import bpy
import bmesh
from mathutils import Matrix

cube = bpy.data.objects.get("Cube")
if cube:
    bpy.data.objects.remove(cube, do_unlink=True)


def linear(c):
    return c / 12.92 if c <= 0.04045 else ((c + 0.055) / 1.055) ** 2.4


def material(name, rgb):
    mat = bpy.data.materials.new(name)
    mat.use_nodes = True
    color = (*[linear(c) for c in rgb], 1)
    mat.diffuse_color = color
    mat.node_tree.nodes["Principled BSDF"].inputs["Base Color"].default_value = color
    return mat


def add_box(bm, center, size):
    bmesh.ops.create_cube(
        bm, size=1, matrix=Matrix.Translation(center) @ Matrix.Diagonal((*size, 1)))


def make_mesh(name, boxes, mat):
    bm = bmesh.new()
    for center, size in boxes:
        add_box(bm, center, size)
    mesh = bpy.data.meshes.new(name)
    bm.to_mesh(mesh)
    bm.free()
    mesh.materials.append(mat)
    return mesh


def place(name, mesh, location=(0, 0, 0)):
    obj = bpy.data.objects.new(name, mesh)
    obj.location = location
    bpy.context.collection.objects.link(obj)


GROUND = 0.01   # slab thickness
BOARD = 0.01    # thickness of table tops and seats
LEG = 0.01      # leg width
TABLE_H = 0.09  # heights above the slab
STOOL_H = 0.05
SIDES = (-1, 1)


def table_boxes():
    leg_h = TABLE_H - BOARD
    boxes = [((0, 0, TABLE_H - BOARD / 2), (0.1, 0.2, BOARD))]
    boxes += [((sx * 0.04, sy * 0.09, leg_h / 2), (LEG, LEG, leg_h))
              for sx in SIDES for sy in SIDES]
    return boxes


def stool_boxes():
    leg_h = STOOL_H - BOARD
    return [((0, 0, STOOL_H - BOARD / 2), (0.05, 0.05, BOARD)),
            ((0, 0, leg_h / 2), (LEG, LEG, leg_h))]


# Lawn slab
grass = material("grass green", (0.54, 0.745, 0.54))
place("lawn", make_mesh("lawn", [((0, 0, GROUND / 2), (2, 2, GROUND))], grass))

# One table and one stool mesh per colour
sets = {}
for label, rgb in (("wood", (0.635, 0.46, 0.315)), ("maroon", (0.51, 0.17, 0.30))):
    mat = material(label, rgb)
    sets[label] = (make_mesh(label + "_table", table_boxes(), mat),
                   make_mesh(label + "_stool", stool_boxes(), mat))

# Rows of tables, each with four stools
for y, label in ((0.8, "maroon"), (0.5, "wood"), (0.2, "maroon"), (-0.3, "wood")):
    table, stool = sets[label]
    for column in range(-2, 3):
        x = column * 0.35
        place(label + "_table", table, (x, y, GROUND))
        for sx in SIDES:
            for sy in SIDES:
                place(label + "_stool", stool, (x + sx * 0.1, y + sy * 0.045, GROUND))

━━━━━━━━━━━━━━━━━━━━━━━━━━━━━━

* [Work instructions]: Retype all of the material, keeping each line exact.

* [Answer section]:
import bpy
import bmesh
from mathutils import Matrix

cube = bpy.data.objects.get("Cube")
if cube:
    bpy.data.objects.remove(cube, do_unlink=True)


def linear(c):
    return c / 12.92 if c <= 0.04045 else ((c + 0.055) / 1.055) ** 2.4


def material(name, rgb):
    mat = bpy.data.materials.new(name)
    mat.use_nodes = True
    color = (*[linear(c) for c in rgb], 1)
    mat.diffuse_color = color
    mat.node_tree.nodes["Principled BSDF"].inputs["Base Color"].default_value = color
    return mat


def add_box(bm, center, size):
    bmesh.ops.create_cube(
        bm, size=1, matrix=Matrix.Translation(center) @ Matrix.Diagonal((*size, 1)))


def make_mesh(name, boxes, mat):
    bm = bmesh.new()
    for center, size in boxes:
        add_box(bm, center, size)
    mesh = bpy.data.meshes.new(name)
    bm.to_mesh(mesh)
    bm.free()
    mesh.materials.append(mat)
    return mesh


def place(name, mesh, location=(0, 0, 0)):
    obj = bpy.data.objects.new(name, mesh)
    obj.location = location
    bpy.context.collection.objects.link(obj)


GROUND = 0.01   # slab thickness
BOARD = 0.01    # thickness of table tops and seats
LEG = 0.01      # leg width
TABLE_H = 0.09  # heights above the slab
STOOL_H = 0.05
SIDES = (-1, 1)


def table_boxes():
    leg_h = TABLE_H - BOARD
    boxes = [((0, 0, TABLE_H - BOARD / 2), (0.1, 0.2, BOARD))]
    boxes += [((sx * 0.04, sy * 0.09, leg_h / 2), (LEG, LEG, leg_h))
              for sx in SIDES for sy in SIDES]
    return boxes


def stool_boxes():
    leg_h = STOOL_H - BOARD
    return [((0, 0, STOOL_H - BOARD / 2), (0.05, 0.05, BOARD)),
            ((0, 0, leg_h / 2), (LEG, LEG, leg_h))]


# Lawn slab
grass = material("grass green", (0.54, 0.745, 0.54))
place("lawn", make_mesh("lawn", [((0, 0, GROUND / 2), (2, 2, GROUND))], grass))

# One table and one stool mesh per colour
sets = {}
for label, rgb in (("wood", (0.635, 0.46, 0.315)), ("maroon", (0.51, 0.17, 0.30))):
    mat = material(label, rgb)
    sets[label] = (make_mesh(label + "_table", table_boxes(), mat),
                   make_mesh(label + "_stool", stool_boxes(), mat))

# Rows of tables, each with four stools
for y, label in ((0.8, "maroon"), (0.5, "wood"), (0.2, "maroon"), (-0.3, "wood")):
    table, stool = sets[label]
    for column in range(-2, 3):
        x = column * 0.35
        place(label + "_table", table, (x, y, GROUND))
        for sx in SIDES:
            for sy in SIDES:
                place(label + "_stool", stool, (x + sx * 0.1, y + sy * 0.045, GROUND))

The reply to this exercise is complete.